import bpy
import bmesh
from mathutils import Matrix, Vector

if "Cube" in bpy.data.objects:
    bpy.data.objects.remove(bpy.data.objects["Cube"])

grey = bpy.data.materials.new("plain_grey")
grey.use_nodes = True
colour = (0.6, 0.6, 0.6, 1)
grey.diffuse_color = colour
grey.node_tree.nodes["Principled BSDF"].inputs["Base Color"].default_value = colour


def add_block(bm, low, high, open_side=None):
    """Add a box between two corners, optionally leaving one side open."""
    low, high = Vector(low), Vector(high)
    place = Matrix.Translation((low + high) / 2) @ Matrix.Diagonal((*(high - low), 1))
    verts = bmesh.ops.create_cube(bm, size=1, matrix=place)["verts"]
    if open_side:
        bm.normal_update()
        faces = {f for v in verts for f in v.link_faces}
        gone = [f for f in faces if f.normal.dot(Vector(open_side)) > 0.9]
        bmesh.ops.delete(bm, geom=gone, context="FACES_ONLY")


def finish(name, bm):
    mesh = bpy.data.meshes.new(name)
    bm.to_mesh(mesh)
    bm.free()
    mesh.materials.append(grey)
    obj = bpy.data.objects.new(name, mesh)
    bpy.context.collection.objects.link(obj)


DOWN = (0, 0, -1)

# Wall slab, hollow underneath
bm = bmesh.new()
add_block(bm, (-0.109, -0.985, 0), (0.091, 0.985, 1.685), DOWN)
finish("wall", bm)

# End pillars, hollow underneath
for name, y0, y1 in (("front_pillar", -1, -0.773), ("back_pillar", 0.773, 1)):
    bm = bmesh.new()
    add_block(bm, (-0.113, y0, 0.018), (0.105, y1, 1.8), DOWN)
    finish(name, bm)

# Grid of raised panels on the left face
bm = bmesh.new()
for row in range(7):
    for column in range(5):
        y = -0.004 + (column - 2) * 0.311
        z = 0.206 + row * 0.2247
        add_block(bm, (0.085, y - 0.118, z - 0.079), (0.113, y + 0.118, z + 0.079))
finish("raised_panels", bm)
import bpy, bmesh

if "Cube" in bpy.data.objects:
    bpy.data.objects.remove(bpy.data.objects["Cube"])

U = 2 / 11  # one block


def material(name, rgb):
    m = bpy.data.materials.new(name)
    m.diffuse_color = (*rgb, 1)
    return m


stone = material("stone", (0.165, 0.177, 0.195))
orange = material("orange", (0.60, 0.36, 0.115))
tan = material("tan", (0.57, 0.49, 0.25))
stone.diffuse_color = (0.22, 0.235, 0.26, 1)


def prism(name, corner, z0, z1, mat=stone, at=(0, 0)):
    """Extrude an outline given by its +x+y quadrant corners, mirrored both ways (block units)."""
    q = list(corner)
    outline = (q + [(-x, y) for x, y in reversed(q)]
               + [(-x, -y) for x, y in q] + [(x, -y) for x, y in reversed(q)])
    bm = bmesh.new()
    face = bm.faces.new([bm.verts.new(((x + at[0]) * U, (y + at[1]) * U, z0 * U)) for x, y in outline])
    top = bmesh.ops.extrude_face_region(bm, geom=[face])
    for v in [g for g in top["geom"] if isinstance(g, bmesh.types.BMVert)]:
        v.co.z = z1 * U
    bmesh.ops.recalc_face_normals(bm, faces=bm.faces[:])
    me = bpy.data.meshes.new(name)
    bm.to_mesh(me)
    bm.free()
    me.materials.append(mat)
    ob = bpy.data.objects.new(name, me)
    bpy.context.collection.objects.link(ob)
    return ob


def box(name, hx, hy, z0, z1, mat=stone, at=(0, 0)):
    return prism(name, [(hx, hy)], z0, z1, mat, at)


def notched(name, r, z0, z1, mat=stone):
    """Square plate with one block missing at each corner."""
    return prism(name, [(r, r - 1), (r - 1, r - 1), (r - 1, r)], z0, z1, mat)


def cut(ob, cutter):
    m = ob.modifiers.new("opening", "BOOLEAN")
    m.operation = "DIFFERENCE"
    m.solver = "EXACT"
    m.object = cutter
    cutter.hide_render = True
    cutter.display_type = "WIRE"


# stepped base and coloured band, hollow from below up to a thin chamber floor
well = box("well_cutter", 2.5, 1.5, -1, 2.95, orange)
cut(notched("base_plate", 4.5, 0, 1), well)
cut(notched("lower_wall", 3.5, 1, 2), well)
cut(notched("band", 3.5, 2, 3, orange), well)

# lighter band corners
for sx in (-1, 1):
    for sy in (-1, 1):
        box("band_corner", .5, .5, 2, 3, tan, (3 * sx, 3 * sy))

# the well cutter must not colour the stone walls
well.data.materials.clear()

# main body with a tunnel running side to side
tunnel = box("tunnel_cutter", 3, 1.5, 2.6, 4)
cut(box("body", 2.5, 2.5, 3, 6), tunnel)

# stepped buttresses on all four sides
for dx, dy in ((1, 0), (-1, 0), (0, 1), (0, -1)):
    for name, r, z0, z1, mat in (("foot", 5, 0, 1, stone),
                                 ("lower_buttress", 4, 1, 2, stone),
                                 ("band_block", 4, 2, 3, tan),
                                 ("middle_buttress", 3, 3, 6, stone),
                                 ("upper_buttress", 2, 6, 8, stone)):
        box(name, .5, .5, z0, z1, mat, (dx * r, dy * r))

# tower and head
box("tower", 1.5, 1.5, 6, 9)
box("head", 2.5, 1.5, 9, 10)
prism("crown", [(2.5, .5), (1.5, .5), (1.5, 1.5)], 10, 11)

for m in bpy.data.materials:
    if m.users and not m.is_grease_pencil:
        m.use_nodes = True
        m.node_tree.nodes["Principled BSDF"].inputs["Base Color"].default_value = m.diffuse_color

◆ ◆ ◆ ◆

» What needs to be done: An exact copy of the lines from the one containing "# main body" through the end of the data above is the whole answer.

» Response area:
# main body with a tunnel running side to side
tunnel = box("tunnel_cutter", 3, 1.5, 2.6, 4)
cut(box("body", 2.5, 2.5, 3, 6), tunnel)

# stepped buttresses on all four sides
for dx, dy in ((1, 0), (-1, 0), (0, 1), (0, -1)):
    for name, r, z0, z1, mat in (("foot", 5, 0, 1, stone),
                                 ("lower_buttress", 4, 1, 2, stone),
                                 ("band_block", 4, 2, 3, tan),
                                 ("middle_buttress", 3, 3, 6, stone),
                                 ("upper_buttress", 2, 6, 8, stone)):
        box(name, .5, .5, z0, z1, mat, (dx * r, dy * r))

# tower and head
box("tower", 1.5, 1.5, 6, 9)
box("head", 2.5, 1.5, 9, 10)
prism("crown", [(2.5, .5), (1.5, .5), (1.5, 1.5)], 10, 11)

for m in bpy.data.materials:
    if m.users and not m.is_grease_pencil:
        m.use_nodes = True
        m.node_tree.nodes["Principled BSDF"].inputs["Base Color"].default_value = m.diffuse_color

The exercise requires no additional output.